Lee has experience in the radio and disc jockey world: She worked briefly as a club DJ in Toronto, also as a freelance commentator for a radio program in Barrie, and later as a mobile Disc Jockey for over 5 years with one of the largest DJ companies in Waterloo Region at the time. Lee is a graduate of Conestoga College’s 3-year Print and Broadcast Journalism program; and while writing for the college paper covered the local music scene, doing stories on such Blues... Read More
Latest Album Reviews
Review of In Sevens
Album Info: In Sevens
Kora Feder Album: In Sevens Label: Self-Release Genre(s): Contemporary Folk
Posted By: Duane Verh
Mar 23, 2019
With a single stroke, Kora Feder propels herself into the protest song pantheon with her depiction of the country’s recurring gun-violence trauma, “Automatic Times”. With a lyrical straightforwardness evoking that of Pete Seeger, Ms. Feder masterfully shows the power of song-as-clarion-call. Balance is provided on her new offering with the moods of “Dance With Me”, “Meditation Song” and “Lists”.
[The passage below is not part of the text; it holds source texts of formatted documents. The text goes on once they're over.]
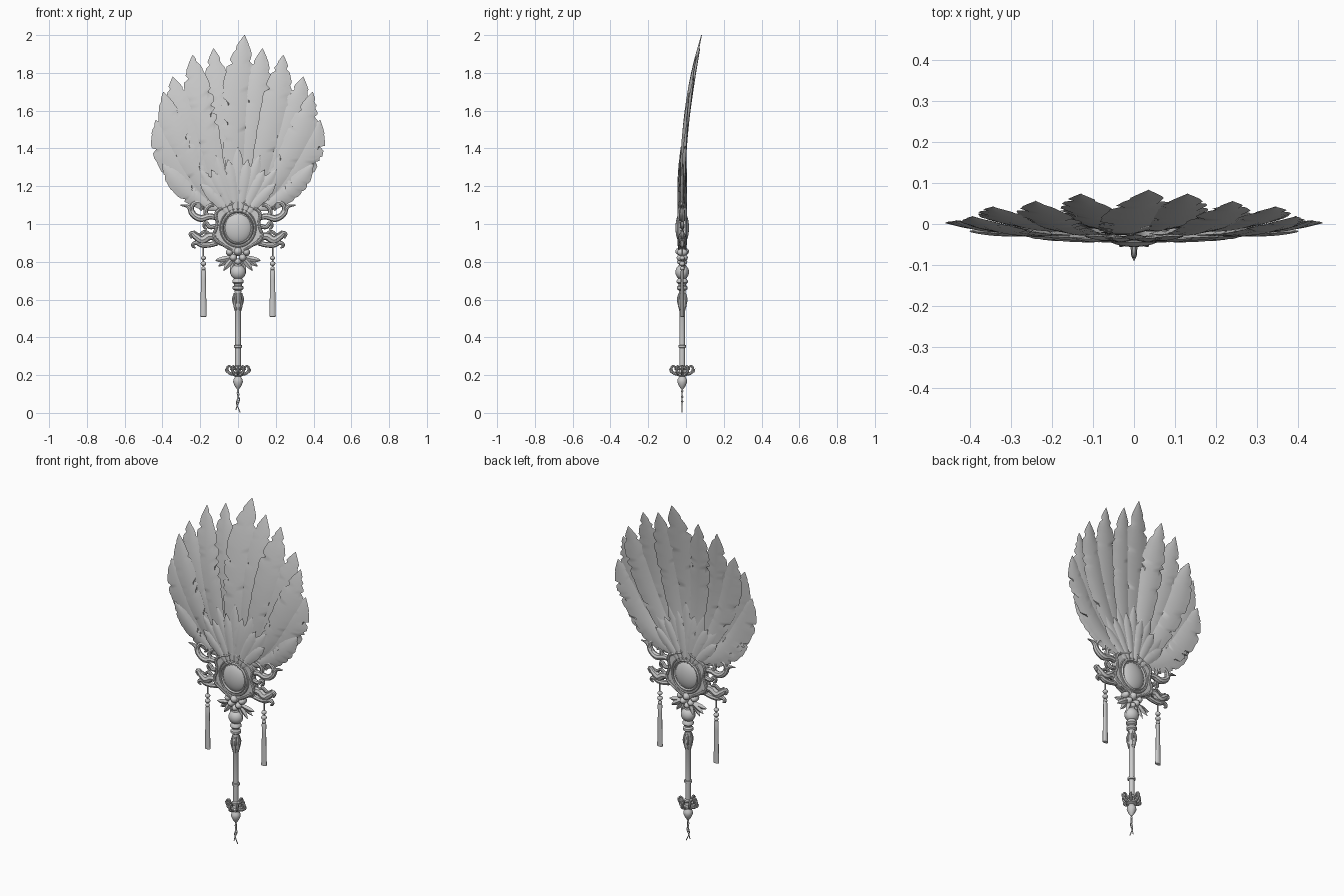
import bpy, bmesh, math, random
from mathutils import Vector

if "Cube" in bpy.data.objects:
    bpy.data.objects.remove(bpy.data.objects["Cube"])

random.seed(4)
YC = -0.02  # depth of the handle axis

grey = bpy.data.materials.new("soft grey")
grey.diffuse_color = (0.6, 0.6, 0.6, 1)
grey.use_nodes = True
grey.node_tree.nodes["Principled BSDF"].inputs["Base Color"].default_value = grey.diffuse_color


def finish(ob, angle=40):
    ob.data.materials.clear()
    ob.data.materials.append(grey)
    bpy.ops.object.select_all(action='DESELECT')
    ob.select_set(True)
    bpy.context.view_layer.objects.active = ob
    bpy.ops.object.shade_smooth_by_angle(angle=math.radians(angle))
    return ob


def from_bmesh(name, bm, angle=40):
    bmesh.ops.recalc_face_normals(bm, faces=bm.faces)
    me = bpy.data.meshes.new(name)
    bm.to_mesh(me)
    bm.free()
    ob = bpy.data.objects.new(name, me)
    bpy.context.collection.objects.link(ob)
    return finish(ob, angle)


def skin(bm, rings):
    """Join equal rings of points into a closed tube."""
    vs = [[bm.verts.new(p) for p in r] for r in rings]
    n = len(vs[0])
    for a, b in zip(vs, vs[1:]):
        for i in range(n):
            bm.faces.new((a[i], a[(i + 1) % n], b[(i + 1) % n], b[i]))
    bm.faces.new(vs[0])
    bm.faces.new(vs[-1])


def lathe(name, prof, x=0, n=20, flat=1):
    bm = bmesh.new()
    skin(bm, [[(x + r * math.cos(2 * math.pi * i / n), YC + flat * r * math.sin(2 * math.pi * i / n), z)
               for i in range(n)] for r, z in prof])
    return from_bmesh(name, bm)


def ball(name, c, s, seg=20):
    bm = bmesh.new()
    bmesh.ops.create_uvsphere(bm, u_segments=seg, v_segments=seg // 2 + 2, radius=1)
    for v in bm.verts:
        v.co = Vector((c[0] + v.co.x * s[0], c[1] + v.co.y * s[1], c[2] + v.co.z * s[2]))
    return from_bmesh(name, bm, 60)


def tube(name, pts, res=5):
    """Tapered round scroll through points (x, y, z, radius)."""
    cu = bpy.data.curves.new(name, 'CURVE')
    cu.dimensions = '3D'
    cu.bevel_depth, cu.bevel_resolution, cu.resolution_u, cu.use_fill_caps = 1, 2, res, True
    sp = cu.splines.new('BEZIER')
    sp.bezier_points.add(len(pts) - 1)
    for b, p in zip(sp.bezier_points, pts):
        b.co, b.radius = p[:3], p[3]
        b.handle_left_type = b.handle_right_type = 'AUTO'
    return to_mesh(name, cu)


def to_mesh(name, cu):
    ob = bpy.data.objects.new(name, cu)
    bpy.context.collection.objects.link(ob)
    bpy.ops.object.select_all(action='DESELECT')
    ob.select_set(True)
    bpy.context.view_layer.objects.active = ob
    bpy.ops.object.convert(target='MESH')
    return finish(bpy.context.object)


def bend(z):
    return YC + 0.16 * max(0, z - 1.2) ** 2


def feather(name, base, ctrl, tip, half, off=0, tilt=0, thick=0.009, n=44, notches=5, peak=0.65):
    """Thin lens-shaped vane along a curved spine, with slanted barb cuts."""
    a, c, b = (Vector((p[0], 0, p[1])) for p in (base, ctrl, tip))
    cuts = {s: {int(n * random.uniform(0.35, 0.97)): random.uniform(0.62, 0.85)
                for _ in range(notches)} for s in (-1, 1)}
    us = [-1, -0.55, 0, 0.55, 1, 0.55, 0, -0.55]
    rings = []
    for k in range(n + 1):
        t = k / n
        p = a * (1 - t) ** 2 + c * 2 * t * (1 - t) + b * t * t
        d = ((c - a) * (1 - t) + (b - c) * t).normalized()
        side = Vector((d.z, 0, -d.x))
        if t < peak:
            f = 0.25 + 0.75 * math.sin(math.pi * t / peak / 2)
        else:
            f = max(0.01, 1 - ((t - peak) / (1 - peak)) ** 2) ** 0.85
        ring = []
        for j, u in enumerate(us):
            s = u * half * f
            if abs(u) == 1 and notches:
                s *= cuts[int(u)].get(k, 1 - 0.015 * (k % 5))
            q = p + side * s + d * (0.5 * half * f * u * u * (1 - t ** 6))
            face = 0 if abs(u) == 1 else (-1 if j < 4 else 1)
            rib = 0.0015 if u == 0 else 0
            q.y = bend(q.z) + off + tilt * s + face * (thick * f * (1 - u * u) + rib)
            ring.append(q)
        rings.append(ring)
    bm = bmesh.new()
    skin(bm, rings)
    return from_bmesh(name, bm, 50)


# Large feathers: centre one, then mirrored pairs
feather("centre_feather", (0, 1.08), (-0.03, 1.5), (0.035, 2.0), 0.088, 0.0, 0.12)
pairs = [((0.03, 1.08), (0.09, 1.5), (0.13, 1.93), 0.075, 0.008),
         ((0.05, 1.08), (0.19, 1.45), (0.24, 1.895), 0.08, -0.002),
         ((0.06, 1.08), (0.28, 1.4), (0.345, 1.78), 0.078, 0.008),
         ((0.07, 1.08), (0.31, 1.3), (0.395, 1.70), 0.075, -0.002),
         ((0.08, 1.08), (0.34, 1.2), (0.435, 1.55), 0.078, 0.008),
         ((0.10, 1.08), (0.25, 1.1), (0.40, 1.32), 0.05, 0.0)]
for s, tag in ((-1, "left"), (1, "right")):
    for i, (a, c, b, w, o) in enumerate(pairs):
        feather(f"{tag}_feather_{i + 1}", (s * a[0], a[1]), (s * c[0], c[1]),
                (s * b[0], b[1]), w, o, s * 0.1)

# Short pointed covert feathers on the front and the back
for f, tag in ((-1, "front"), (1, "back")):
    for i in range(-5, 6):
        ang = i * 0.17
        ln = 0.37 - 0.012 * abs(i) - (0.05 if i % 2 else 0)
        sx, cz = math.sin(ang), math.cos(ang)
        feather(f"{tag}_covert_{i + 6}", (0.05 * sx, 1.04), (0.55 * ln * sx, 1.04 + 0.55 * ln * cz),
                (ln * sx * 1.02, 1.04 + ln * cz), 0.032, f * (0.013 + 0.004 * (i % 2)), 0,
                0.006, 20, 1, 0.55)

# Medallion back plate with a pointed crest
half = [(0.022, 1.115), (0.06, 1.1), (0.10, 1.085), (0.125, 1.05), (0.115, 1.0), (0.125, 0.95),
        (0.13, 0.91), (0.09, 0.885), (0.05, 0.875), (0.03, 0.85)]
outline = [(0, 1.155)] + half + [(0, 0.835)] + [(-x, z) for x, z in reversed(half)]
cu = bpy.data.curves.new("medallion_plate", 'CURVE')
cu.dimensions, cu.fill_mode = '2D', 'BOTH'
cu.extrude, cu.bevel_depth, cu.offset, cu.resolution_u = 0.010, 0.007, -0.007, 4
sp = cu.splines.new('BEZIER')
sp.bezier_points.add(len(outline) - 1)
sp.use_cyclic_u = True
for b, (x, z) in zip(sp.bezier_points, outline):
    b.co = (x, z, 0)
    b.handle_left_type = b.handle_right_type = 'VECTOR' if z > 1.15 else 'AUTO'
plate = to_mesh("medallion_plate", cu)
plate.rotation_euler = (math.pi / 2, 0, 0)
plate.location = (0, YC, 0)

# Domed oval and its double rim
ball("medallion_dome", (0, YC, 0.98), (0.078, 0.036, 0.088), 32)
for name, R, r, depth in (("inner_rim", 0.079, 0.007, 3.6), ("outer_rim", 0.094, 0.009, 2.3)):
    bpy.ops.mesh.primitive_torus_add(major_radius=R, minor_radius=r, major_segments=40,
                                     minor_segments=8, rotation=(math.pi / 2, 0, 0), location=(0, YC, 0.98))
    ob = bpy.context.object
    ob.name, ob.scale = name, (1, 1.07, depth)
    finish(ob)

# Raised crest lines, scrolls, side brackets and tassels, mirrored
for s, tag in ((-1, "left"), (1, "right")):
    def scroll(name, pts):
        tube(f"{tag}_{name}", [(s * x, YC + dy, z, r) for x, z, r, dy in pts])
    for f, face in ((-1, "front"), (1, "back")):
        scroll(f"{face}_crest_trim", [(0, 1.15, .004, f * .014), (0.025, 1.11, .008, f * .016),
                                      (0.07, 1.09, .008, f * .016), (0.115, 1.06, .009, f * .016),
                                      (0.11, 1.0, .008, f * .016), (0.125, 0.93, .009, f * .016),
                                      (0.08, 0.89, .008, f * .016), (0.03, 0.86, .006, f * .016)])
    scroll("upper_scroll", [(0.10, 1.03, .012, 0), (0.15, 1.04, .017, 0), (0.20, 1.03, .019, 0),
                            (0.242, 1.055, .016, 0), (0.262, 1.09, .011, 0), (0.305, 1.1, .003, 0)])
    scroll("upper_curl", [(0.23, 1.045, .012, 0), (0.245, 1.09, .012, 0), (0.215, 1.115, .011, 0),
                          (0.188, 1.095, .009, 0), (0.2, 1.072, .006, 0)])
    scroll("inner_curl", [(0.15, 1.03, .012, 0), (0.172, 1.07, .012, 0), (0.145, 1.1, .011, 0),
                          (0.117, 1.105, .009, 0), (0.105, 1.13, .003, 0)])
    scroll("side_curl", [(0.115, 0.99, .012, 0), (0.15, 0.985, .012, 0), (0.172, 1.005, .010, 0),
                         (0.18, 0.985, .007, 0), (0.165, 0.972, .005, 0)])
    scroll("lower_bracket", [(0.10, 0.92, .018, 0), (0.15, 0.935, .021, 0), (0.19, 0.915, .022, 0),
                             (0.225, 0.935, .018, 0), (0.25, 0.95, .010, 0), (0.243, 0.925, .007, 0)])
    scroll("lower_hook", [(0.11, 0.90, .014, 0), (0.15, 0.89, .014, 0), (0.19, 0.89, .015, 0),
                          (0.225, 0.90, .012, 0), (0.24, 0.885, .008, 0), (0.225, 0.873, .004, 0)])
    scroll("bracket_crest", [(0.15, 0.945, .008, 0), (0.175, 0.96, .009, 0), (0.205, 0.945, .008, 0),
                             (0.235, 0.965, .003, 0)])
    x = s * 0.183
    lathe(f"{tag}_tassel_cord", [(.004, .90), (.004, .75)], x, 8)
    for i, (z, r) in enumerate(((0.82, .014), (0.79, .015), (0.765, .012))):
        ball(f"{tag}_tassel_bead_{i + 1}", (x, YC, z), (r, r, r * 0.85), 14)
    lathe(f"{tag}_tassel", [(.006, .765), (.014, .75), (.013, .70), (.015, .60), (.017, .51), (.008, .507)],
          x, 12, 0.6)

# Small leaves and bead cluster below the medallion
for i in range(-4, 5):
    if i:
        a = (abs(i) - 0.4) * 0.36
        s = 1 if i > 0 else -1
        tip = (s * (0.02 + 0.105 * math.sin(a)), 0.835 - 0.10 * math.cos(a))
        feather(f"collar_leaf_{i + 5}", (s * 0.01, 0.835), (s * 0.07 * math.sin(a), 0.81), tip,
                0.015, 0.006 * (i % 2), 0, 0.008, 12, 0, 0.5)
for i, (x, z, r) in enumerate(((-.045, .85, .019), (.045, .85, .019), (0, .855, .024), (-.025, .822, .02),
                               (.025, .822, .02), (0, .80, .018))):
    ball(f"cluster_bead_{i + 1}", (x, YC, z), (r, r * 1.5, r), 16)

# Handle: globe, neck rings, sleeve, rod and end bulb
ball("handle_globe", (0, YC, 0.745), (0.041, 0.036, 0.04), 24)
lathe("handle", [(.012, .80), (.02, .78), (.016, .72), (.022, .71), (.03, .70), (.03, .69), (.02, .682),
                 (.02, .675), (.028, .668), (.028, .655), (.018, .648), (.017, .635), (.022, .615), (.025, .59),
                 (.023, .565), (.015, .545), (.015, .36), (.021, .358), (.021, .346), (.015, .344),
                 (.015, .25), (.022, .245), (.022, .235), (.016, .23), (.018, .215), (.03, .208),
                 (.03, .198), (.015, .192), (.024, .178), (.026, .163), (.016, .14), (.005, .125)])
for i in range(6):
    a = math.pi / 3 * i
    c, s = math.cos(a), math.sin(a)
    tube(f"sleeve_petal_{i + 1}", [(c * r, YC + s * r, z, w) for r, z, w in
                                   ((.018, .635, .004), (.024, .60, .008), (.018, .565, .006), (.017, .54, .001))])

# Curled hooks around the handle end
for i in range(8):
    a = math.pi / 4 * i
    c, s = math.cos(a), math.sin(a)
    k = 1 if i % 2 == 0 else 0.72
    tube(f"end_hook_{i + 1}", [(c * r * k, YC + s * r * k, z, w) for r, z, w in
                               ((.015, .205, .008), (.04, .208, .008), (.056, .225, .007), (.05, .247, .006),
                                (.036, .24, .005), (.04, .228, .003))], 4)
    tube(f"end_hook_tip_{i + 1}", [(c * r * k, YC + s * r * k, z, w) for r, z, w in
                                   ((.045, .212, .006), (.06, .218, .005), (.069, .236, .001))], 4)

# Loose cords at the bottom
for i, path in enumerate((((0, .13), (.004, .09), (-.008, .055), (.004, .02), (.012, .002)),
                          ((0, .13), (-.004, .10), (.008, .07), (-.004, .04), (-.012, .015)))):
    tube(f"end_cord_{i + 1}", [(x, YC, z, .0025) for x, z in path])
for i, z in enumerate((.115, .085, .06)):
    ball(f"end_cord_bead_{i + 1}", (0, YC, z), (.006, .006, .007), 10)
The Family Sowell Album: From Texas to Tennessee Label: Poor Mountain Genre(s): Contemporary Bluegrass, Traditional BluegrassProgressive Bluegrass
Posted By: Joe Ross
Mar 20, 2019
What a surprise it was to hear the debut release from this young, energetic Tennessee-based family bluegrass band. The material is nicely arranged, and the talented players have chops well beyond their years. We hear beautiful vocals, soaring harmonies and creative breaks. Their rendition of “Softly & Tenderly” is heart-warming. Besides a few nods to traditional bluegrass (e.g. Bill Monroe’s “Uncle Pen”), the album closes with the show-stopper “Orange Blossom Special” performed live at Dollywood with guest Klondike Katie. The Family Sowell also includes some original material on the project. “Dusty Gravel Road” is the story of their father Guynn Sowell’s childhood life of playing, hunting, fishing, plowing fields, hauling hay and praying in rural Mississippi. “Pilgrim’s Prayer” is their personal tale of
Recorded live at a legendary New York City jazz venue, this CD features Carol Sudhalter (baritone sax, flute, vocal on her original “Colin Blues”), Patrick Poladian (piano), Kevin Hailey (upright bass), and Mike Campenni (drums). Poldain composed “Fun in the Alley.” The set also includes material by Antonio Carlos Jobim, Sonny Rollins, Benny Golson, Tadd Dameron, Bill Evans, Hank Mobley, Don Redman. Those numbers with Sudhalter’s bari sax are deep, lissome and expressive. Being a live album, we hear applause, an occasional cough, or comments from the bandleader. Those, along with her vocals, are a little hard to hear. She switches to flute for Bill Evans’ “Time Remembered,” “Colin Blues,” “Fun in the Alley” and “Luiza.” Each accompanist gets plenty of chances to solo, with “Gee baby Ain’t I
Danny Schmidt Album: Standard Deviation Label: Live Once Genre(s): JazzContemporary Folk
Posted By: Duane Verh
Mar 17, 2019
To suggest that a songwriter’s rep could hang comfortably on a single song may be a high-risk proposition but in the case of the title track of Danny Schmidt’s current offering, it’s at least worth mulling over. That this vivid, highly visual portrayal of love in its birth stages will likely rank among this artist’s absolute best is a safe bet in any case. Birth plays a more literal role in the also charming leadoff track, “Just Wait Til They See You”. Also standing out here are “Blue-Eyed Hole In Time” and “Last Man Standing”.
Spirited old-timey sounds of Tatiana Hargreaves’ fiddle and Allison de Groot’s clawhammer banjo convey plenty of images of yesteryear. Each track has its own quaintness, saw’ed off in a rustic fashion with rosin a-flyin’ and frailed on banjo in a studio environment. A few rollicking favorites to get the toes tapping are “Eighth of January,” “Cuckoo’s Nest” and “Melinda.” Both Hargreaves and de Groot sing, and we hear them harmonizing on The Poplin Family’s “I Don’t Want To Get Married” and Blue Sky Boys’ “Who Wouldn’t Be Lonely.” Hargreaves sings solo, accompanied only by de Groot’s banjo, on “Beaufort County Jail” and “Willie Moore.” The young women use different tunings for their instruments, and those are clearly shown in the liner notes.